*** SUPPLIED DATA Section Begins ***

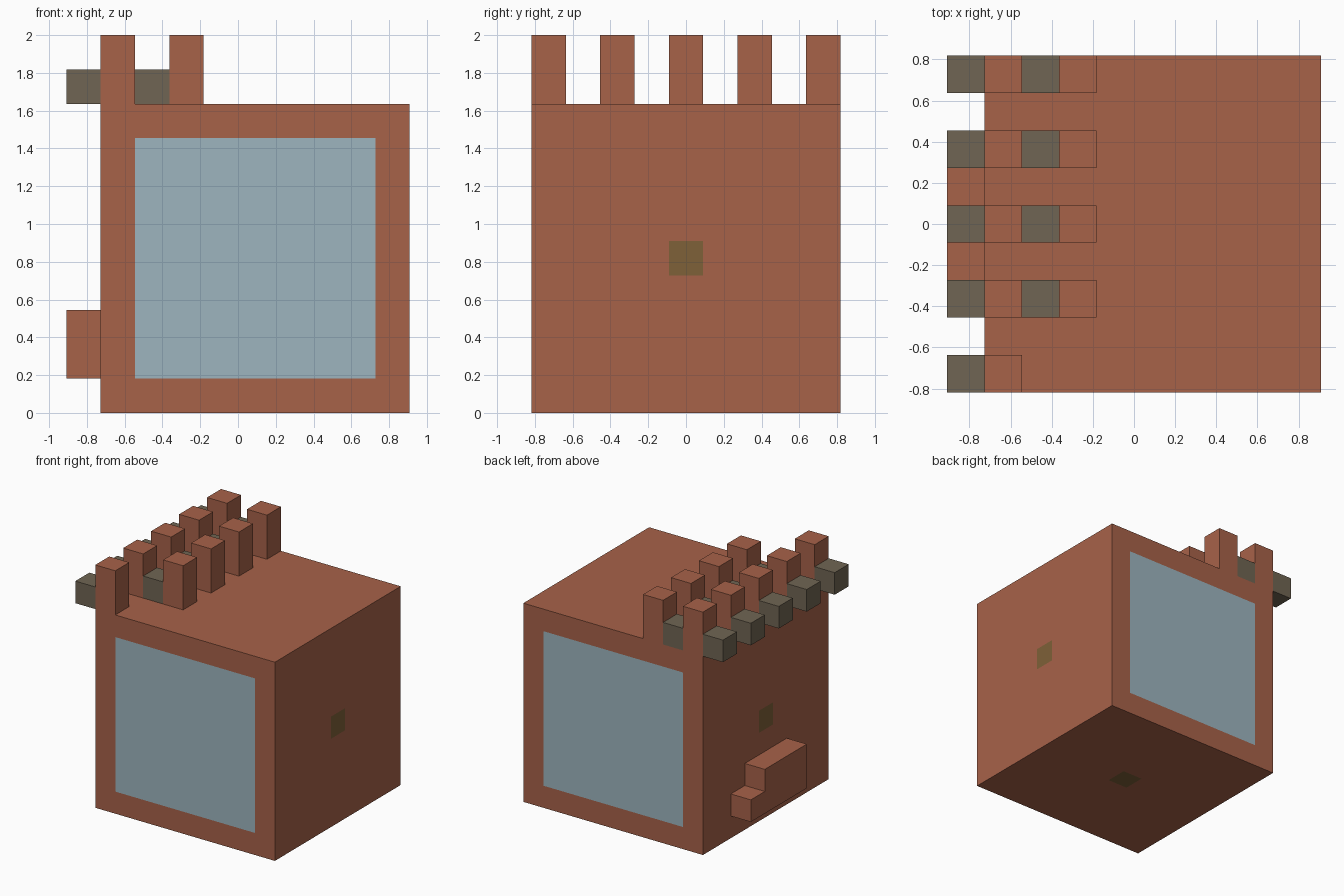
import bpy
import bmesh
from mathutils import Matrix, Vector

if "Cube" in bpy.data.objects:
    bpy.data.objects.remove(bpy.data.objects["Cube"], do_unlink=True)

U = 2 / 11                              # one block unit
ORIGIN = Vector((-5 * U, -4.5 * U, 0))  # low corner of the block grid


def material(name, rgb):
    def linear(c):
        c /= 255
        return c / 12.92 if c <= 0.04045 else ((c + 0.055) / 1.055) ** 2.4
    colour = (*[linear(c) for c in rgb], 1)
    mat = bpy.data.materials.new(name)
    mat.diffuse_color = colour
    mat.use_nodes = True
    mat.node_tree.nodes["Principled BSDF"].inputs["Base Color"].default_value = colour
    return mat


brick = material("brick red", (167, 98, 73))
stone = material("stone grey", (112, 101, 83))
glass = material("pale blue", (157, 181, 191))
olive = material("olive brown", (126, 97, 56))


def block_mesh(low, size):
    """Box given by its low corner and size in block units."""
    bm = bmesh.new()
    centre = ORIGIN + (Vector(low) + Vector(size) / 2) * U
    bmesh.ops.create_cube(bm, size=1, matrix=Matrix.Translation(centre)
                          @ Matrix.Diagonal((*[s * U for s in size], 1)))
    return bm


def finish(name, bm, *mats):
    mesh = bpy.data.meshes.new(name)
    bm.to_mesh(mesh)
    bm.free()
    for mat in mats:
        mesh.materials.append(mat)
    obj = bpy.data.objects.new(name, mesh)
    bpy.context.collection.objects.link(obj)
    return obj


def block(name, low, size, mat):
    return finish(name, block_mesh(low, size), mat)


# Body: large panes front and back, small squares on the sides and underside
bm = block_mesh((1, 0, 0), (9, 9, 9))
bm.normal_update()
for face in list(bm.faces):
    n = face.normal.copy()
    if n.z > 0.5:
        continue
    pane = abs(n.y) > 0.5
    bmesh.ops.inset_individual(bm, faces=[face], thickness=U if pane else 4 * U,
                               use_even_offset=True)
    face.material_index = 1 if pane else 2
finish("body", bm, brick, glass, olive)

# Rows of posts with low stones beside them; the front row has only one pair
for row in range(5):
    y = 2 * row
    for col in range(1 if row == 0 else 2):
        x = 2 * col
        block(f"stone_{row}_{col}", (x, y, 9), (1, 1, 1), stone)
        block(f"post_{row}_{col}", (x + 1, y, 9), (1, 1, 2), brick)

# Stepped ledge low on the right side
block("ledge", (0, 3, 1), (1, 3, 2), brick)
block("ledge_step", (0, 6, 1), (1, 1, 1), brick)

*** SUPPLIED DATA Section Ends ***
*** SUPPLIED DATA Section Begins ***

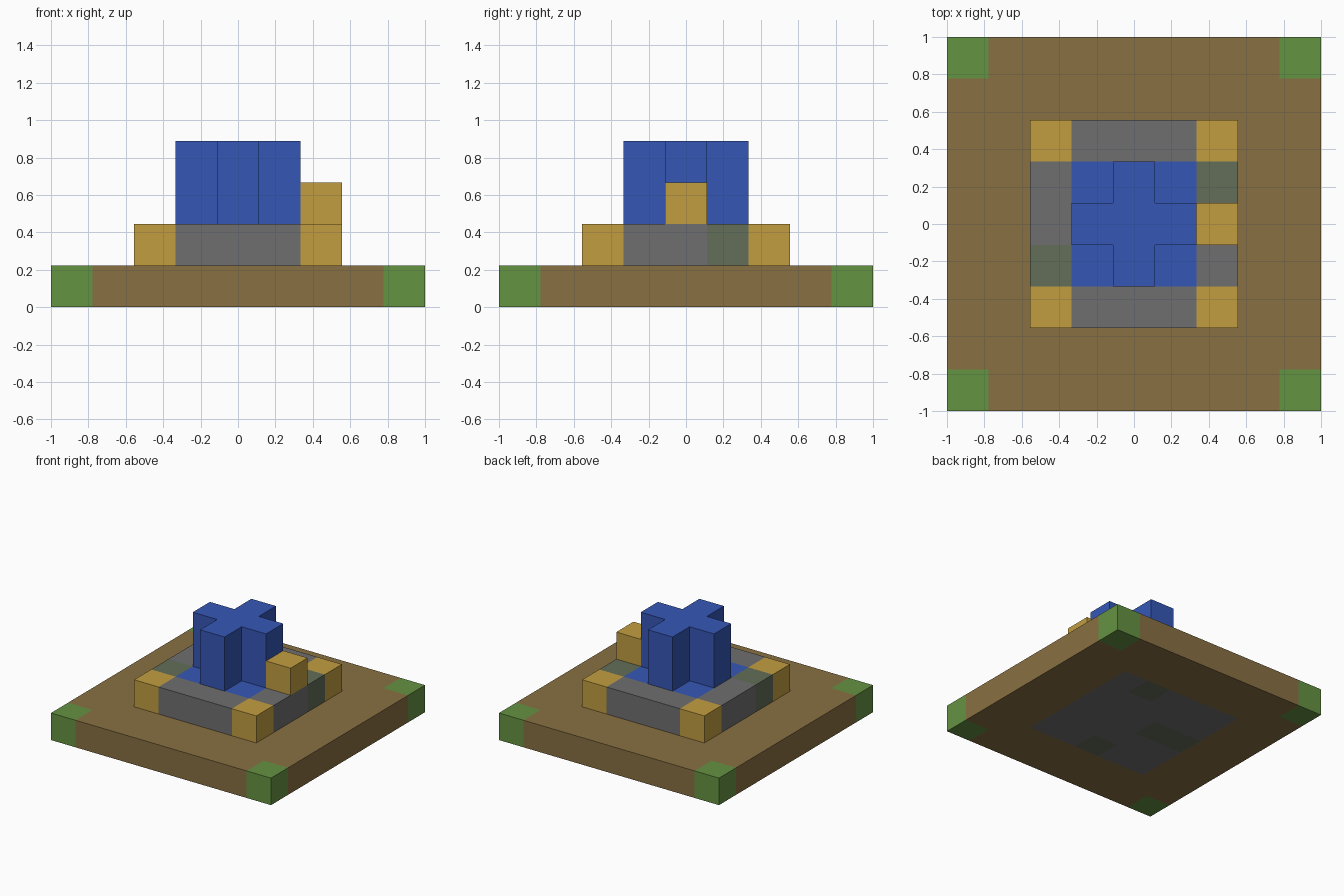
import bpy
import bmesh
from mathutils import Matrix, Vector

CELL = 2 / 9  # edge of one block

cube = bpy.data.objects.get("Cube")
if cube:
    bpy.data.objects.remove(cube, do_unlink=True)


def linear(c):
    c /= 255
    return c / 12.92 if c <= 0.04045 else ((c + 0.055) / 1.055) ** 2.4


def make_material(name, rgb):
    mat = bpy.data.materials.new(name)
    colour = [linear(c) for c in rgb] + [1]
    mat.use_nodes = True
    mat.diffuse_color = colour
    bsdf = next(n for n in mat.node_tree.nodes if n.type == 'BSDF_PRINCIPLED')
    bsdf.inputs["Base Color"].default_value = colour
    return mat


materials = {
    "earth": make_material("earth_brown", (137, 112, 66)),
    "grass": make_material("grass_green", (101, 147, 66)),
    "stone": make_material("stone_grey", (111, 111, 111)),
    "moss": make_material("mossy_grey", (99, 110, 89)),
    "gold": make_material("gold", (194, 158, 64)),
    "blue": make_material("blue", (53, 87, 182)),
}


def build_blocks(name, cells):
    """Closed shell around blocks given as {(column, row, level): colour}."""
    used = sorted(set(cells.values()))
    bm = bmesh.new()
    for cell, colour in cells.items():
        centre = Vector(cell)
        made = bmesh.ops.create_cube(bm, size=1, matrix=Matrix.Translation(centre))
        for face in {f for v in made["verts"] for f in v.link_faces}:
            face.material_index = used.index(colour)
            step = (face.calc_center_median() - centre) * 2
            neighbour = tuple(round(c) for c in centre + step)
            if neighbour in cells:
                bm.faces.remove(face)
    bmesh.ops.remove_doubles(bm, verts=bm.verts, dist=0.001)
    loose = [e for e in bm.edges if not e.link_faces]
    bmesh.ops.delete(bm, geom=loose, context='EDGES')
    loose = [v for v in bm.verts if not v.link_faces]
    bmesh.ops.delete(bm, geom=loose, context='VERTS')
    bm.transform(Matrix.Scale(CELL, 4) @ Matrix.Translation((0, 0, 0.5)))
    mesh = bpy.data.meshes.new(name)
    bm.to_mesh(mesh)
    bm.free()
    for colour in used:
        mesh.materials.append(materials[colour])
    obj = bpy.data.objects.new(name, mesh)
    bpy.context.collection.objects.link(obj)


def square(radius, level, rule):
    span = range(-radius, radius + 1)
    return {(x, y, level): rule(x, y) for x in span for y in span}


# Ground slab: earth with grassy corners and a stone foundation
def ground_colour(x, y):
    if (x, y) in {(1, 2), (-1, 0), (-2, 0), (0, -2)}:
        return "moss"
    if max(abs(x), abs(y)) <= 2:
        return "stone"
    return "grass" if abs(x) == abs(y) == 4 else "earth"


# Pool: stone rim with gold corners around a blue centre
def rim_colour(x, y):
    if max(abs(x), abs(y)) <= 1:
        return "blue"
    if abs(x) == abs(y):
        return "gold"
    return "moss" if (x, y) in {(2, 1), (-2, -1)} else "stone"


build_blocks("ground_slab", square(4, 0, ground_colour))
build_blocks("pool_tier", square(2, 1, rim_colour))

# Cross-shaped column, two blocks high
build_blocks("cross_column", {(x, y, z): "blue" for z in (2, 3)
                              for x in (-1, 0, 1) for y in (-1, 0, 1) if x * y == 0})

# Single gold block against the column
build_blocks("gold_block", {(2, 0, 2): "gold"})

*** SUPPLIED DATA Section Ends ***
*** SUPPLIED DATA Section Begins ***

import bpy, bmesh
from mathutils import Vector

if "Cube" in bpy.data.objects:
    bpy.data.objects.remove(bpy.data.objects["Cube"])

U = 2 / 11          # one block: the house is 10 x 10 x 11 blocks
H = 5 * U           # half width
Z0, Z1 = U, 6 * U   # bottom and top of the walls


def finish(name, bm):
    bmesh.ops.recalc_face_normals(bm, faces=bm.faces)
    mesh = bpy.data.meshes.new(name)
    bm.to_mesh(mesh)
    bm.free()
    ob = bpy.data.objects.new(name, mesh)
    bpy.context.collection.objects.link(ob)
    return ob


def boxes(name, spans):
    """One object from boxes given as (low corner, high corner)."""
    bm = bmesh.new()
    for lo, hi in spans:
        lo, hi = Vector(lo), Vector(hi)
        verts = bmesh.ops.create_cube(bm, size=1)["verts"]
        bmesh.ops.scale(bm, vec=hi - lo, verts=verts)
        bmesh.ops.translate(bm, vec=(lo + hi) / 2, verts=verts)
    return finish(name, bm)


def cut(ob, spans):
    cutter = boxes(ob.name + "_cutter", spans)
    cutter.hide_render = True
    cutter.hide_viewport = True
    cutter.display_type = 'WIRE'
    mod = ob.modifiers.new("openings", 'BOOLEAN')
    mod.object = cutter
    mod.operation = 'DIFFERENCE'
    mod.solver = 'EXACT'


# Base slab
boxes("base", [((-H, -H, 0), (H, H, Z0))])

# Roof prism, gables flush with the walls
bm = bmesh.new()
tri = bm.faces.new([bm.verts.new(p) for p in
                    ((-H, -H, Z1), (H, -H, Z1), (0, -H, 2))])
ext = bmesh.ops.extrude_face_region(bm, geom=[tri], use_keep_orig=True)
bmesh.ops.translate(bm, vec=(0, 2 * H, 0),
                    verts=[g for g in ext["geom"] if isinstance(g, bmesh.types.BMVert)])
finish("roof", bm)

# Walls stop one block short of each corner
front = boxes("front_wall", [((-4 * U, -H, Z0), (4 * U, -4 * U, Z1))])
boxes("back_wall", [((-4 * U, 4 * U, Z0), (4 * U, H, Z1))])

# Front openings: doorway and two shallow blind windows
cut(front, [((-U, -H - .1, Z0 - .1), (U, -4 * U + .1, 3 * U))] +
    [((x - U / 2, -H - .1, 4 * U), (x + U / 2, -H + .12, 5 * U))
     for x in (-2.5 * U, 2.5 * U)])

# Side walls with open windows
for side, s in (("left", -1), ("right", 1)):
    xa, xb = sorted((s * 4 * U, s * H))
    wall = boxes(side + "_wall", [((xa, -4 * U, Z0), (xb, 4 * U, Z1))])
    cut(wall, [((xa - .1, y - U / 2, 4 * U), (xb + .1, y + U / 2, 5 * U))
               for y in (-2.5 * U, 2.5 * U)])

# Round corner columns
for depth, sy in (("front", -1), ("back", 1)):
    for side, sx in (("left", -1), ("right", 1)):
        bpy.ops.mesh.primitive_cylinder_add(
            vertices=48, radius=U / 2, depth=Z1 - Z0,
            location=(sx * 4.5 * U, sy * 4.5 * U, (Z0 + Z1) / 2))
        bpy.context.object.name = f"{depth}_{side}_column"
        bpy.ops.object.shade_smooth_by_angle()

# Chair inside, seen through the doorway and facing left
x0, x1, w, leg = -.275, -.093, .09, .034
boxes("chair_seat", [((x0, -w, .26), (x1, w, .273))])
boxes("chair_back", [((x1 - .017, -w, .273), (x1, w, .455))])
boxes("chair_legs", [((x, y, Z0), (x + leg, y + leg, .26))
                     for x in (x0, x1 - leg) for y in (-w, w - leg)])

*** SUPPLIED DATA Section Ends ***

# [YOUR GOAL]
Could you write out, exactly as they stand, only the lines above that begin at the line with "(x1, w, .273))])" and stop after the line with "for x in (x0, x1"?

# [WRITTEN SOLUTION]
boxes("chair_seat", [((x0, -w, .26), (x1, w, .273))])
boxes("chair_back", [((x1 - .017, -w, .273), (x1, w, .455))])
boxes("chair_legs", [((x, y, Z0), (x + leg, y + leg, .26))
                     for x in (x0, x1 - leg) for y in (-w, w - leg)])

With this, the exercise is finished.